Daniel Minter’s art is an art of reclamation. His images -- in painting, in sculpture -- call back the beauty of our darkest skins, the plush of our lips, the fullness of our sight.
It is an art of close attention. Almost hyper-real. A realism edged forward to its most essential characteristic -- spirit. Wide oval eyes ever-watchful from all the realms. This is mystery speaking a plain language.
Here spirit and flesh combine on canvas, in wood, in iron and bronze. Minter’s figures are both history and myth. His bodies, big-boned and full-labored, have an uncommon delicacy. A heavy grace.

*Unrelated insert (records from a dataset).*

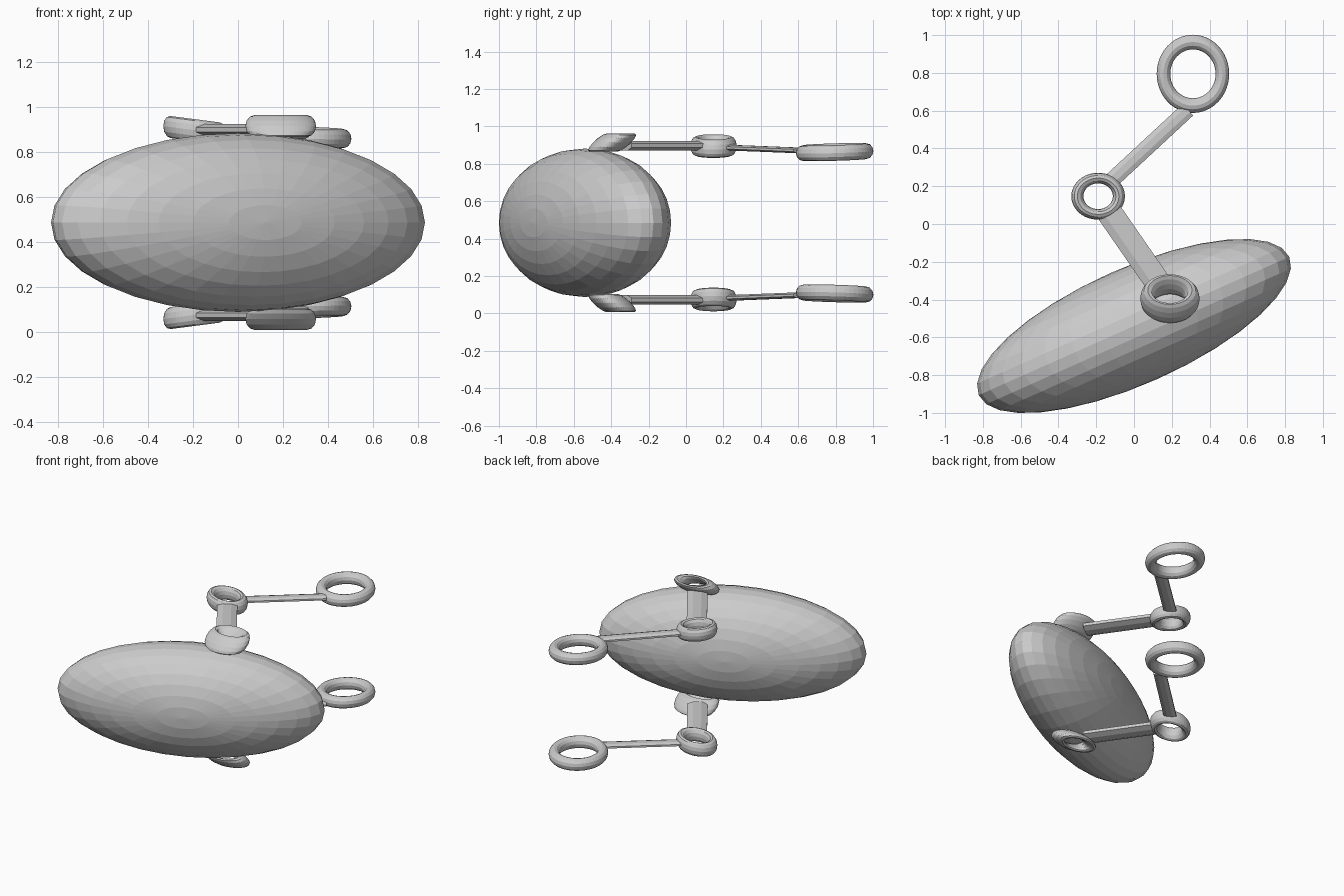
import bpy, bmesh, math
from mathutils import Matrix, Vector

if "Cube" in bpy.data.objects:
    bpy.data.objects.remove(bpy.data.objects["Cube"])

MID = 0.485  # height of the mirror plane


def finish(obj, name, matrix):
    """Bake the transform, then mirror the part to the other side of the body."""
    obj.name = obj.data.name = name
    obj.data.transform(matrix)
    obj.location = (0, 0, MID)
    mod = obj.modifiers.new("Mirror", 'MIRROR')
    mod.use_axis = (False, False, True)
    return obj


def ring(name, center, rx, ry, tube, height, zx=0.0, zy=0.0, yz=0.0):
    """Oval ring; zx/zy slope it along x/y, yz slants its walls along y."""
    major = rx - tube
    bpy.ops.mesh.primitive_torus_add(major_segments=48, minor_segments=12,
                                     major_radius=major, minor_radius=tube)
    shear = Matrix(((1, 0, 0, 0), (0, 1, yz, 0), (zx, zy, 1, 0), (0, 0, 0, 1)))
    scale = Matrix.Diagonal((1, ry / rx, height / tube, 1))
    c = Vector(center) - Vector((0, 0, MID))
    finish(bpy.context.object, name, Matrix.Translation(c) @ shear @ scale)


def link(name, a, b, width, thick):
    """Flattened low-poly rod from a to b."""
    a, b = Vector(a), Vector(b)
    d = b - a
    bpy.ops.mesh.primitive_cylinder_add(vertices=8, radius=1, depth=1)
    z = d.normalized()
    x = z.cross(Vector((0, 0, 1))).normalized()
    y = z.cross(x)
    rot = Matrix((x, y, z)).transposed().to_4x4()
    spin = Matrix.Rotation(math.pi / 8, 4, 'Z')
    scale = Matrix.Diagonal((width / 2 / math.cos(math.pi / 8),
                             thick / 2 / math.cos(math.pi / 8), d.length, 1))
    c = (a + b) / 2 - Vector((0, 0, MID))
    finish(bpy.context.object, name, Matrix.Translation(c) @ rot @ scale @ spin)


# Ellipsoid body, poles along its short horizontal axis
bpy.ops.mesh.primitive_uv_sphere_add(segments=32, ring_count=16, radius=1)
body = bpy.context.object
body.name = "body"
body.data.transform(Matrix.Rotation(math.radians(24), 4, 'Z')
                    @ Matrix.Diagonal((0.9, 0.307, 0.397, 1))
                    @ Matrix.Rotation(math.pi / 2, 4, 'X'))
body.location = (0, -0.54, MID)

# Joint rings
ring("body_ring", (0.19, -0.395, 0.914), 0.157, 0.102, 0.04, 0.048, yz=0.95)
ring("elbow_ring", (-0.19, 0.147, 0.895), 0.142, 0.124, 0.032, 0.049, zx=-0.13)
ring("end_ring", (0.312, 0.795, 0.863), 0.192, 0.207, 0.036, 0.042, zx=-0.03, zy=0.03)

# Connecting links
link("lower_link", (0.14, -0.33, 0.897), (-0.13, 0.06, 0.897), 0.135, 0.052)
link("upper_link", (-0.125, 0.225, 0.887), (0.285, 0.605, 0.872), 0.083, 0.03)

Like Bynum’s binding song in August Wilson’s Joe Turner’s Come and Gone, Minter’s art is an art in service to tradition, in service to recollected integrity, a way to get whole. A way to revision the whole that is ever-present. The whole that never left.
The tools of this work are many: culture, memory, vision. The wide reach of history’s long, sinewy arm. The quick blade of discernment. The gesture in the middle of something. The metal of what is concealed. The saved thing.
Minter’s art is a protective art. And an art of protection. Firm lines. Crossed roads. Boxes. Square things. And the open circles of offering. The discipline of love.
This is the work of the guardian, the interpreter, the-one-who-watches-at-the-gate. Giving us back the ground we grew out of. Reclaiming it. Re-entering it. The fertile place. Source of our sweetness and struggle. All Africa in diaspora. Stony cities and the pushed rhythm of fields. Oceans. Winds. Our New World routes. Our New World wisdom. Our strength. Our salt.
--Rachel Elizabeth Harding, PhD